You want to throw your child an awesome party without breaking the bank? Here are tips for sticking to a budget.
Timing is everything
Plan your party from 2 p.m. to 5 p.m., says Danielle Walker, author of Against All Grain: Celebrations. After lunch and before dinner is the best time to party, when guests don’t expect a full meal.
Stretch your planning
Start supply-hunting early; it’ll give you time to compare shops. Plus, you’ll save yourself from running out at the last minute to buy overpriced things you’ve forgotten.
In a Parents survey of nearly 1,500 parents, 73 per cent said they sent paper invitations for their kid’s last birthday party. Next time, send your guests a free electronic invitation; you’ll save what you’d normally spend on paper invites.
If your kid’s birthday falls close to a buddy’s, consider a dual party. You and the other child’s parents will split the cost—and responsibilities. Just make sure each kid gets her own cake.
Avoid party-store traps
Don’t pay a markup for party-store items that you could find elsewhere for less.
Tap your network
For entertainment, think about your personal connections and community resources, suggest Steve and Annette Economides, of MoneySmartFamily.com. For example, the couple once asked a friend who is a police officer to come to one of their son’s parties in uniform; likewise, their local college has bowling lanes where rounds were less than half the price of the commercial bowling alley.
When kids are still little, consider skipping a traditional birthday party altogether, suggests Simple Matters author Erin Boyle. “My husband and I celebrated our daughter’s first birthday with a picnic.”

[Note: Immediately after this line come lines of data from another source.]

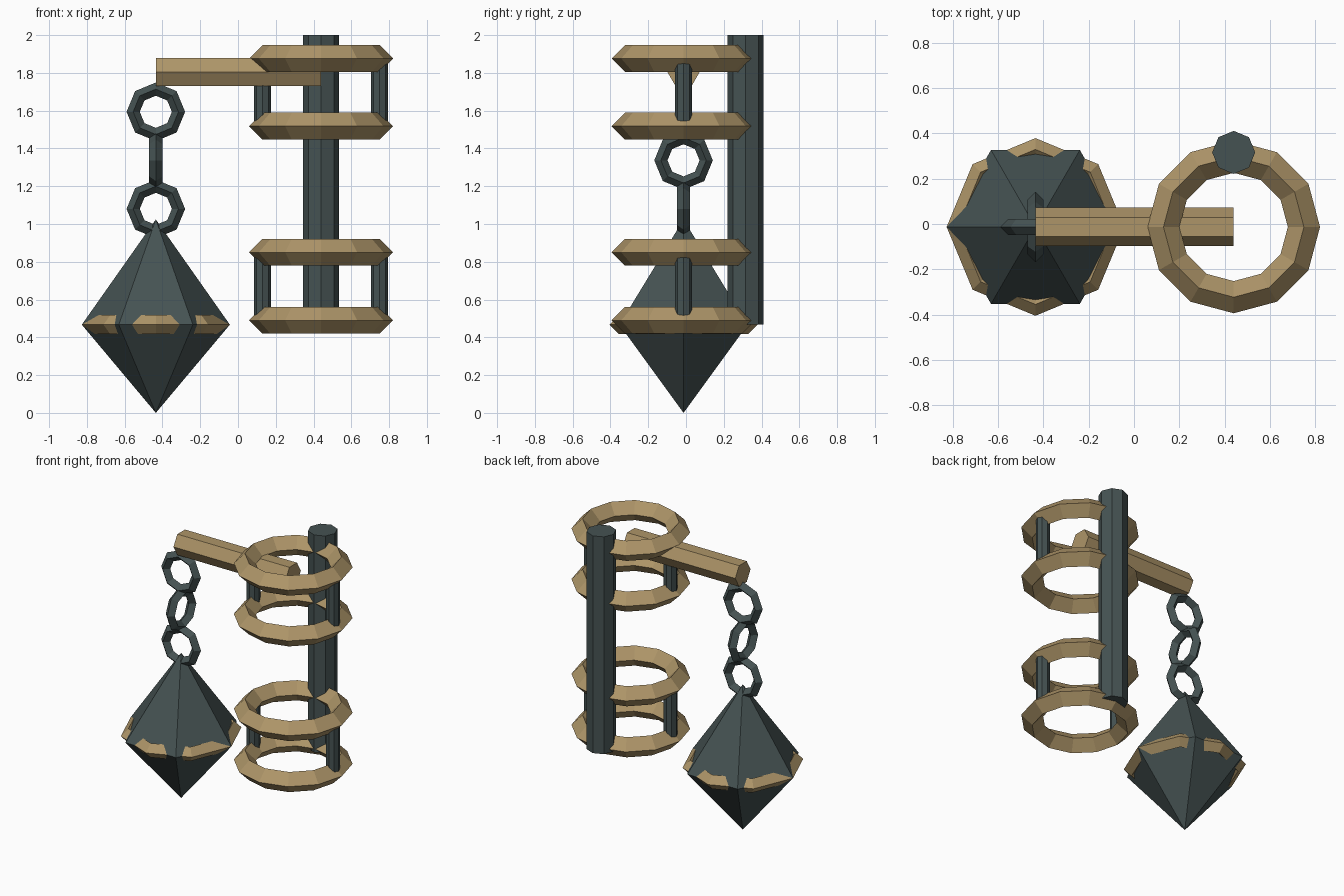
import bpy
import bmesh
from math import pi, cos, sin

cube = bpy.data.objects.get("Cube")
if cube:
    bpy.data.objects.remove(cube, do_unlink=True)


def material(name, colour):
    mat = bpy.data.materials.new(name)
    mat.use_nodes = True
    mat.diffuse_color = colour
    mat.node_tree.nodes["Principled BSDF"].inputs["Base Color"].default_value = colour
    return mat


BRASS = material("brass", (0.42, 0.30, 0.14, 1))
IRON = material("dark iron", (0.06, 0.085, 0.085, 1))

MID_Y = -0.013     # shared depth of rings, beam and chain
RING_X = 0.44      # axis of the ring stack
CHAIN_X = -0.435   # axis of the hanging weight


def finish(name, mat):
    obj = bpy.context.object
    obj.name = name
    obj.data.name = name
    obj.data.materials.append(mat)
    return obj


def torus(name, mat, loc, major, minor, sides, rot=(0, 0, 0)):
    # Faceted ring with a diamond section
    bpy.ops.mesh.primitive_torus_add(
        location=loc, rotation=rot, major_radius=major, minor_radius=minor,
        major_segments=sides, minor_segments=4)
    return finish(name, mat)


def rod(name, mat, loc, radius, length, sides, rot=(0, 0, 0)):
    bpy.ops.mesh.primitive_cylinder_add(
        vertices=sides, radius=radius, depth=length, location=loc, rotation=rot)
    return finish(name, mat)


# Ring stack: two cages of two rings, joined by side posts
for cage, (low, high) in {"lower": (0.49, 0.85), "upper": (1.518, 1.876)}.items():
    for place, z in (("bottom", low), ("top", high)):
        torus(f"{cage}_cage_{place}_ring", BRASS, (RING_X, MID_Y, z), 0.31, 0.071, 12)
    for side, dx in (("right", -0.31), ("left", 0.31)):
        rod(f"{cage}_cage_{side}_post", IRON,
            (RING_X + dx, MID_Y, (low + high) / 2), 0.045, high - low, 8)

# Main pole at the back
POLE_BOTTOM = 0.467
rod("back_pole", IRON, (RING_X, 0.316, (2 + POLE_BOTTOM) / 2), 0.095, 2 - POLE_BOTTOM, 8)

# Hexagonal arm
rod("arm_beam", BRASS, ((RING_X + CHAIN_X) / 2, MID_Y, 1.804), 0.085,
    RING_X - CHAIN_X, 6, (0, pi / 2, 0))

# Chain links, alternating direction
for i, z in enumerate((1.594, 1.337, 1.08)):
    rot = (0, pi / 2, 0) if i % 2 else (pi / 2, 0, 0)
    torus(f"chain_link_{i + 1}", IRON, (CHAIN_X, MID_Y, z), 0.12, 0.035, 8, rot)

# Hanging weight: six-sided double pyramid
BELT_Z = 0.467
bm = bmesh.new()
belt = [bm.verts.new((0.392 * cos(k * pi / 3), 0.392 * sin(k * pi / 3), 0)) for k in range(6)]
peak = bm.verts.new((0, 0, 1.024 - BELT_Z))
tip = bm.verts.new((0, 0, -BELT_Z))
for a, b in zip(belt, belt[1:] + belt[:1]):
    bm.faces.new((a, b, peak))
    bm.faces.new((b, a, tip))
mesh = bpy.data.meshes.new("hanging_weight")
bm.to_mesh(mesh)
bm.free()
mesh.materials.append(IRON)
weight = bpy.data.objects.new("hanging_weight", mesh)
weight.location = (CHAIN_X, MID_Y, BELT_Z)
bpy.context.collection.objects.link(weight)

# Band partly sunk into the weight
torus("weight_band", BRASS, (CHAIN_X, MID_Y, BELT_Z), 0.342, 0.05, 8)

Make themed favours
Try a personalised craft activity; it eliminates the need for hired entertainment and takes the place of a costly goody bag. “I type ‘blank’ or ‘DIY’ on party-supply sites, to see what comes up,” says Jodi Levine, of SuperMakeIt.com, who suggests you pick something related to your theme—whether it’s plain tote bags or white umbrellas.
Prices aren’t always better if you shop online, but hitting the Web for your favors and decorations may help you avoid impulse purchases. Here are a few of our favorite sites for discount party supplies:
amazon.com; birthdayexpress.com; bulktoystore.com; dollartree.com’ orientaltrading.com; papermart.com; partypalooza.com and save-on-crafts.com
Make a semi-homemade cake
Karen Tack, coauthor of Cake My Day!, suggests baking an inexpensive box mix, but substituting buttermilk for the water for a firmer, less-sweet cake. Then frost the cake with a homemade buttercream, combining milk, unsalted butter, vanilla, and confectioners’ sugar (many boxes of the sugar have the recipe).
Dress up humble supplies
Use what you have on hand to make plain party supplies feel special, as they typically cost half as much as decorated supplies. For example, use a hole-puncher to jazz up paper plates and napkins (punch holes around the outer edge of each plate and one corner of each napkin to create a design) and binder- and dot-stickers to decorate plain balloons. Buy a few key items to establish the theme, like a special foil balloon, and stick to affordable basics for everything else.
Price out the party places
Not up for hosting at your casa? It may be more cost- and time-effective to let a venue do the work.
Elevate the everyday
Take advantage of kids’ vivid imagination, suggest Steve and Annette Economides, who say one of their most successful party games was a treasure hunt for “gold” (spray-painted rocks) that the kids took home as favors.
Embrace no-cost activities
Instead of hired entertainment, be prepared with a few free activities like these classic games you can play for next to nothing: Freeze Dance; Keep-Up-the-Balloon; Musical Chairs; Hot Potato; Charades;
Red Rover; Three-Legged Race; Duck, Duck, Goose; Button, button, who’s got the button?
Utilize your library
For a free activity, borrow books, videos, and DVDs from the library that correspond to your party’s theme. Storytime is an especially good way to calm preschoolers down after physically active games.